Exercise requirements: Look through the data below and work out how many lines hold "points"; state only the number.

(Collected data)
BEGIN

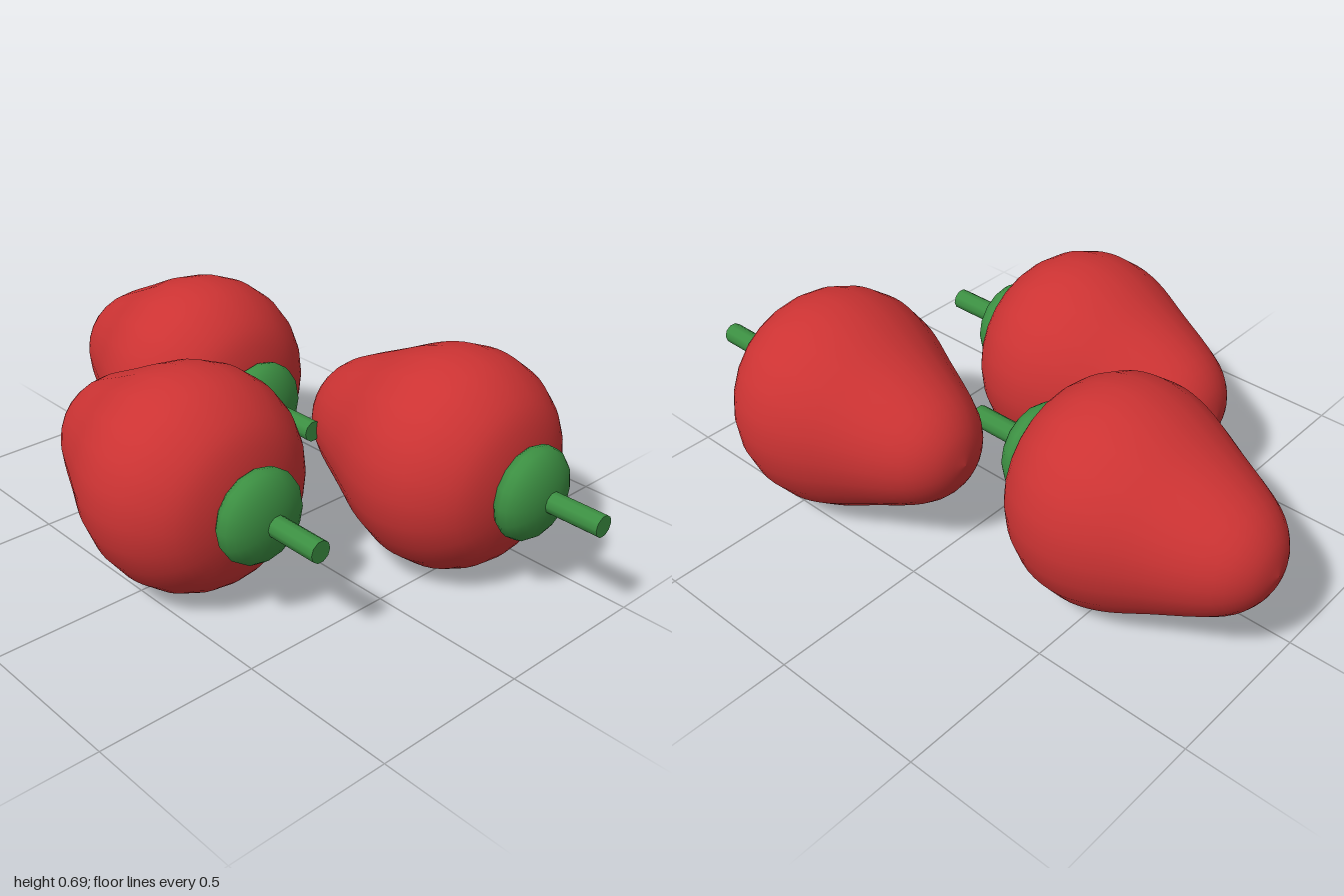
import * as THREE from 'three';

const red = new THREE.MeshStandardMaterial({ color: 0xcc3333 });
const green = new THREE.MeshStandardMaterial({ color: 0x3c8f42 });

// Body outline as [radius, distance from tip]
const outline = [
  [0, 0], [0.09, 0.025], [0.17, 0.1], [0.255, 0.27], [0.32, 0.41], [0.343, 0.53],
  [0.318, 0.65], [0.24, 0.75], [0.13, 0.797], [0, 0.81],
].map(([r, d]) => new THREE.Vector2(r, d));

function bodyGeometry() {
  const points = new THREE.SplineCurve(outline).getPoints(36);
  points.forEach((p) => { p.x = Math.max(0, p.x); });
  points[0].x = points[points.length - 1].x = 0;
  return new THREE.LatheGeometry(points, 24);
}

// One fruit, standing on its tip along +y
function createFruit() {
  const fruit = new THREE.Group();
  const add = (name, geometry, material, y) => {
    const mesh = new THREE.Mesh(geometry, material);
    mesh.name = name;
    mesh.position.y = y;
    fruit.add(mesh);
  };
  add('body', bodyGeometry(), red, 0);
  add('cap', new THREE.SphereGeometry(0.146, 16, 12).scale(1, 0.52, 1), green, 0.826);
  add('stem', new THREE.CylinderGeometry(0.034, 0.034, 0.22, 10), green, 0.96);
  return fruit;
}

export function createModel() {
  const model = new THREE.Group();
  model.name = 'fruits';
  // Tip positions [x, z]; every fruit lies with its stem towards +x
  [[-1, -0.128], [-0.485, 0.33], [-0.07, -0.333]].forEach(([x, z], i) => {
    const fruit = createFruit();
    fruit.name = `fruit${i + 1}`;
    fruit.rotation.z = -Math.PI / 2;
    fruit.position.set(x, 0.347, z);
    model.add(fruit);
  });
  return model;
}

END

Response: 4